Stored data entries
- Opening Delimiter -

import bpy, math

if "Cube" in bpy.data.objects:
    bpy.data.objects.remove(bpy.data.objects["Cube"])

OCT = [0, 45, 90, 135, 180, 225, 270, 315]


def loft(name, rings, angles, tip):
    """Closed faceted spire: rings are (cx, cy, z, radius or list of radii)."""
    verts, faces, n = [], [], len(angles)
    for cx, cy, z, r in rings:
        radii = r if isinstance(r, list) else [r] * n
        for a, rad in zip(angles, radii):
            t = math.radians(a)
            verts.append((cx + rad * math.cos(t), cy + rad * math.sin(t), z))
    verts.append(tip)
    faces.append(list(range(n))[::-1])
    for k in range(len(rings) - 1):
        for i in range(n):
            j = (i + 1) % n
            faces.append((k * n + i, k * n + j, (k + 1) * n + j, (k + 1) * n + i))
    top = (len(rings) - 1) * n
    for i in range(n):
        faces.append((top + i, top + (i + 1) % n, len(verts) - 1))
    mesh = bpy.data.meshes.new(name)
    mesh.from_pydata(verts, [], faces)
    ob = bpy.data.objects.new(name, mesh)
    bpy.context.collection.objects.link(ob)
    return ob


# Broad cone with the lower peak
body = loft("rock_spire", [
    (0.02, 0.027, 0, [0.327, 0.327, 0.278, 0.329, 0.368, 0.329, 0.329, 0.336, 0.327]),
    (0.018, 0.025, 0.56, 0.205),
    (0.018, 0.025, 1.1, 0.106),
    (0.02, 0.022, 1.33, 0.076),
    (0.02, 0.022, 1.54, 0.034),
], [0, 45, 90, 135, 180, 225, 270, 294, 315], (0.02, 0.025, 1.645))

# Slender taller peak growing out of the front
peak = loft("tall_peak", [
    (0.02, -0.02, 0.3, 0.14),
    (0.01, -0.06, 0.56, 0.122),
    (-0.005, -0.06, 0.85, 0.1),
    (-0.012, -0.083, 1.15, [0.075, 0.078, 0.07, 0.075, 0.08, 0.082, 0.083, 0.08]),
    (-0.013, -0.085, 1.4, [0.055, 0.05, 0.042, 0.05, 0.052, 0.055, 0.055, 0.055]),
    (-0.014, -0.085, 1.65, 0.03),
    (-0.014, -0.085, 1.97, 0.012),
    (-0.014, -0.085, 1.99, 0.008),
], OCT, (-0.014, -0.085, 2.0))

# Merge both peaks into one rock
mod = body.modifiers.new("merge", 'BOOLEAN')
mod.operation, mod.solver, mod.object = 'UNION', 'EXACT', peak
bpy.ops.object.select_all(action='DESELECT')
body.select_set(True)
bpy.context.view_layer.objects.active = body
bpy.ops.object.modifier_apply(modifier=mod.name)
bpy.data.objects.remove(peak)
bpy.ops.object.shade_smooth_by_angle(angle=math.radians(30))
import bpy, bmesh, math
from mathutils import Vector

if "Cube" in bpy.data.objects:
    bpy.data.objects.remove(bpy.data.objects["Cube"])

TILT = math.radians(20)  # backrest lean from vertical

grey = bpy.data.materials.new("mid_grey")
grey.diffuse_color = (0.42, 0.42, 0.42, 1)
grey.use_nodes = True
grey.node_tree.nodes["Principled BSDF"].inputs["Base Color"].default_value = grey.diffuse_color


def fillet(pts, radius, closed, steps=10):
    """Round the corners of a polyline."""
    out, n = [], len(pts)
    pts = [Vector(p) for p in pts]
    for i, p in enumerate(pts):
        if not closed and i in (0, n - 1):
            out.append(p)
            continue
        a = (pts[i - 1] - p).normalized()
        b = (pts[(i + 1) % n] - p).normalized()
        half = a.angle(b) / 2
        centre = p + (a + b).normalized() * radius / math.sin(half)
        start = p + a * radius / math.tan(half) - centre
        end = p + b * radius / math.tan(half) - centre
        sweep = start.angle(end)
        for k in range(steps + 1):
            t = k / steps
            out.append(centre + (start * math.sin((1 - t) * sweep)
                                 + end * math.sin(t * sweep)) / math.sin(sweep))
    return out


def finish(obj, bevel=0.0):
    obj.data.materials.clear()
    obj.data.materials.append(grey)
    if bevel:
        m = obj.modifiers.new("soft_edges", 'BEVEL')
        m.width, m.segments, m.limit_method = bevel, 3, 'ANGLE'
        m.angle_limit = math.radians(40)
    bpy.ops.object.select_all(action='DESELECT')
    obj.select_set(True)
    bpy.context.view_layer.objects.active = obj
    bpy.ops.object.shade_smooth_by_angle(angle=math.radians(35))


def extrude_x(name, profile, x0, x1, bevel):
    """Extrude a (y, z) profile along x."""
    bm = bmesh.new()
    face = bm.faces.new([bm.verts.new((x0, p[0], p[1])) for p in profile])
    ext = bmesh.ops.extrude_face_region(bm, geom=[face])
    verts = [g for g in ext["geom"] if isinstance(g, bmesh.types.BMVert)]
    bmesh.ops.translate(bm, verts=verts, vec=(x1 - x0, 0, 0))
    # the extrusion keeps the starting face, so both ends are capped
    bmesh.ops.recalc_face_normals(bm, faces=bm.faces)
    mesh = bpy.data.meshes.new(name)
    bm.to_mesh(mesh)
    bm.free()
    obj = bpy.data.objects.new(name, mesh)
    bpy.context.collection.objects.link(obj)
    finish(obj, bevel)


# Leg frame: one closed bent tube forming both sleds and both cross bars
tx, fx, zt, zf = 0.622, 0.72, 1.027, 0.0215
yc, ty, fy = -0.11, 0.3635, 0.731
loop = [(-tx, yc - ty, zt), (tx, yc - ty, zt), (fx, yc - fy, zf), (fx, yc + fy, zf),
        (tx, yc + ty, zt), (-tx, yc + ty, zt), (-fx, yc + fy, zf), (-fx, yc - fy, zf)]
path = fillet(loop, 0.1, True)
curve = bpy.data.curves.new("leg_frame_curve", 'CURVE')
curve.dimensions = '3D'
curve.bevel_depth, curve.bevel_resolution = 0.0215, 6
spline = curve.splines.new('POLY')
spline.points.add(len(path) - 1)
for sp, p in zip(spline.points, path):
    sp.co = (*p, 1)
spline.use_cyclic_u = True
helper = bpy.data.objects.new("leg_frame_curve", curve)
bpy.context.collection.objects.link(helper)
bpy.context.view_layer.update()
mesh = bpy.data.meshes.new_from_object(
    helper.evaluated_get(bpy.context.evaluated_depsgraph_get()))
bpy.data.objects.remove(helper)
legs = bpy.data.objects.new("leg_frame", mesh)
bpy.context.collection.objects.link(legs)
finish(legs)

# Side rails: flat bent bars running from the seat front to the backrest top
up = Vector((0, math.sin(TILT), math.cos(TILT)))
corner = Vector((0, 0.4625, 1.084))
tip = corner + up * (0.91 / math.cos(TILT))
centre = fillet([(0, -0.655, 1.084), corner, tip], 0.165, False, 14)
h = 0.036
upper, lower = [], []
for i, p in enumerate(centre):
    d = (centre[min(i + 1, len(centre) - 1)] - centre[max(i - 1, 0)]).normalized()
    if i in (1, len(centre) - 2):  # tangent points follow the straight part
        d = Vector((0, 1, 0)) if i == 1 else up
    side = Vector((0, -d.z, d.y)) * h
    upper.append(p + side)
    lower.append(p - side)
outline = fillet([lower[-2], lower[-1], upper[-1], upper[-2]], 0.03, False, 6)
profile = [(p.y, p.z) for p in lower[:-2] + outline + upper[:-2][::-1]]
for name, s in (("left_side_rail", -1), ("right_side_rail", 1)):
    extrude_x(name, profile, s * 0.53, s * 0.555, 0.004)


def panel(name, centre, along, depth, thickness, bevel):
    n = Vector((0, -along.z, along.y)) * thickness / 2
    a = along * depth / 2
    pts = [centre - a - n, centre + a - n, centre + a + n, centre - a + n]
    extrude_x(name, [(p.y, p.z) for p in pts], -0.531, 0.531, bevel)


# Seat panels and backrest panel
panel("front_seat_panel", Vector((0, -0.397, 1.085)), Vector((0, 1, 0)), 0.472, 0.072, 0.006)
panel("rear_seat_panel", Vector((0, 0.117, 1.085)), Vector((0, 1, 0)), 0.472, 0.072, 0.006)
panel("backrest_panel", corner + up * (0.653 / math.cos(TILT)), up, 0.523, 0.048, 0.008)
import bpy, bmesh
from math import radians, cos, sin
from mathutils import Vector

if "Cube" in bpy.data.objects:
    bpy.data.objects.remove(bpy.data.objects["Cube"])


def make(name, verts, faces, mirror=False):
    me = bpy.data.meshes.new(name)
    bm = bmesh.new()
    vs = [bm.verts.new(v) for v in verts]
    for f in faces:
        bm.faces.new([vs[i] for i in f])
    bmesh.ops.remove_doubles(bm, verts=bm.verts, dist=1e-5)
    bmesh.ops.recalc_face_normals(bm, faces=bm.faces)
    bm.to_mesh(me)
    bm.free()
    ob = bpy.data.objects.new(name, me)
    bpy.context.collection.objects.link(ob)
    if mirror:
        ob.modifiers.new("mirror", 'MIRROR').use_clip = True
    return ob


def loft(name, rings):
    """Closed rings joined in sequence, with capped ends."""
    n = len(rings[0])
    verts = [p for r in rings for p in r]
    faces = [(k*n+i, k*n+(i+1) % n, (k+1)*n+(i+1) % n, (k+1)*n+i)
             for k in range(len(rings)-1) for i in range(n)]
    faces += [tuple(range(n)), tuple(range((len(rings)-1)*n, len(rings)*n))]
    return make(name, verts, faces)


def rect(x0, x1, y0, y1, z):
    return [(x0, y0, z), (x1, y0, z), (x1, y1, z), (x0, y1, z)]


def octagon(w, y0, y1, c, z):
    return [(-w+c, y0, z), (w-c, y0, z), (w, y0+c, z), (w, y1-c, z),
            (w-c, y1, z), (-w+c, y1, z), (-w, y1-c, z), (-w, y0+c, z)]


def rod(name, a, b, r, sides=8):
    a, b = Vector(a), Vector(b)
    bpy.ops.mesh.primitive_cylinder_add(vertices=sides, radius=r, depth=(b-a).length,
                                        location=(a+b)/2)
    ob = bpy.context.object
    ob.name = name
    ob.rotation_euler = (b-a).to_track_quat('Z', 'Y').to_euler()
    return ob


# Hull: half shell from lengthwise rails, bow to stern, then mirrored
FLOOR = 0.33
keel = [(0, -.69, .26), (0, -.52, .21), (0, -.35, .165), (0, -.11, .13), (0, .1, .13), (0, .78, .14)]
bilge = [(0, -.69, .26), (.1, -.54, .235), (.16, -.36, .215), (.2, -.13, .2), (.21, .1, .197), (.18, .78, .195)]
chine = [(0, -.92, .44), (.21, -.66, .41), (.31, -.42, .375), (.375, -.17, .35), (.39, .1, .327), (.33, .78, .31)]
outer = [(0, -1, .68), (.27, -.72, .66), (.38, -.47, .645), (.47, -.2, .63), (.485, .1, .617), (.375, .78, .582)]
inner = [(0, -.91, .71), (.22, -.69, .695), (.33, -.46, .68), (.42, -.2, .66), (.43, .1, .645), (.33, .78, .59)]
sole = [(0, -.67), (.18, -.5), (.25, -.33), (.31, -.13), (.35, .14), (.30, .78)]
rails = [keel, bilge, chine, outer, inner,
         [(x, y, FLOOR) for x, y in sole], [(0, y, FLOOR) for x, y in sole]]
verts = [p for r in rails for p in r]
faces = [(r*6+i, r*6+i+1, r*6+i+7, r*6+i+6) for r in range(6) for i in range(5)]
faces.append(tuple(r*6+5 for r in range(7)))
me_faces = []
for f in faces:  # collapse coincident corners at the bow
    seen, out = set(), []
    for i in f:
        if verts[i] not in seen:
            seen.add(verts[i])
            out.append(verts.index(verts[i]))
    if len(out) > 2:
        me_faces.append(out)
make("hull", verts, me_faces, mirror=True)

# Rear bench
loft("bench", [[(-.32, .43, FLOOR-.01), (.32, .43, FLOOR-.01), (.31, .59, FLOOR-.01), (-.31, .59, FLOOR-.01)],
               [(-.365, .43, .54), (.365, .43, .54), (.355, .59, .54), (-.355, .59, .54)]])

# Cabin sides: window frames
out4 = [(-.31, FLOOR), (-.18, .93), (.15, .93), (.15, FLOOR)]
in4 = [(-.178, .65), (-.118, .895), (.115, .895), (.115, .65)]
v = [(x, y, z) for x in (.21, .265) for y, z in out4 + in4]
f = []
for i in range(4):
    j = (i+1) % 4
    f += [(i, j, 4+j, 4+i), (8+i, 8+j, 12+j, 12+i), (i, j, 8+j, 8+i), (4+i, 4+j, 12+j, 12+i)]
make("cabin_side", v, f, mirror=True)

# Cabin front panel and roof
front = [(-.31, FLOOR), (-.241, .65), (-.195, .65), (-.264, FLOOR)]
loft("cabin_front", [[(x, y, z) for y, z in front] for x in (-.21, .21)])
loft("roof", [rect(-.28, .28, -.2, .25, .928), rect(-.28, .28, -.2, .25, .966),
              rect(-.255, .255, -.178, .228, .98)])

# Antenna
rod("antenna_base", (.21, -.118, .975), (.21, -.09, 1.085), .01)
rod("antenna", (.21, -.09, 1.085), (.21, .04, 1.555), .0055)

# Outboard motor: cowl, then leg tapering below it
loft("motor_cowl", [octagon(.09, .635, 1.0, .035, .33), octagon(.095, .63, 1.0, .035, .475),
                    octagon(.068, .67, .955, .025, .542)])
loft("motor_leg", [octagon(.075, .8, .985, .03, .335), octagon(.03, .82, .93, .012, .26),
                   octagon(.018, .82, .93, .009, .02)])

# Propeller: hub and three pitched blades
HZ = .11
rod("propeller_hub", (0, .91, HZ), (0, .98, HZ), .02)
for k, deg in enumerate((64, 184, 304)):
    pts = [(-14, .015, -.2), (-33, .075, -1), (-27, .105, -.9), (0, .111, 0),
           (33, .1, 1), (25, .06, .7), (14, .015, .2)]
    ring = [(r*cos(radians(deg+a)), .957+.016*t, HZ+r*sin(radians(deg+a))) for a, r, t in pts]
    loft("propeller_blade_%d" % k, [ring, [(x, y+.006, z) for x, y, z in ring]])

- Closing Delimiter -

§ WHAT NEEDS TO BE DONE
The output should be exactly the lines above from the line containing "0.523, 0.048, 0.008)" to the line containing "for k in range(len(rings)-1)", inclusive, with no other lines.

§ ANSWER TO THE EXERCISE
panel("backrest_panel", corner + up * (0.653 / math.cos(TILT)), up, 0.523, 0.048, 0.008)
import bpy, bmesh
from math import radians, cos, sin
from mathutils import Vector

if "Cube" in bpy.data.objects:
    bpy.data.objects.remove(bpy.data.objects["Cube"])


def make(name, verts, faces, mirror=False):
    me = bpy.data.meshes.new(name)
    bm = bmesh.new()
    vs = [bm.verts.new(v) for v in verts]
    for f in faces:
        bm.faces.new([vs[i] for i in f])
    bmesh.ops.remove_doubles(bm, verts=bm.verts, dist=1e-5)
    bmesh.ops.recalc_face_normals(bm, faces=bm.faces)
    bm.to_mesh(me)
    bm.free()
    ob = bpy.data.objects.new(name, me)
    bpy.context.collection.objects.link(ob)
    if mirror:
        ob.modifiers.new("mirror", 'MIRROR').use_clip = True
    return ob


def loft(name, rings):
    """Closed rings joined in sequence, with capped ends."""
    n = len(rings[0])
    verts = [p for r in rings for p in r]
    faces = [(k*n+i, k*n+(i+1) % n, (k+1)*n+(i+1) % n, (k+1)*n+i)
             for k in range(len(rings)-1) for i in range(n)]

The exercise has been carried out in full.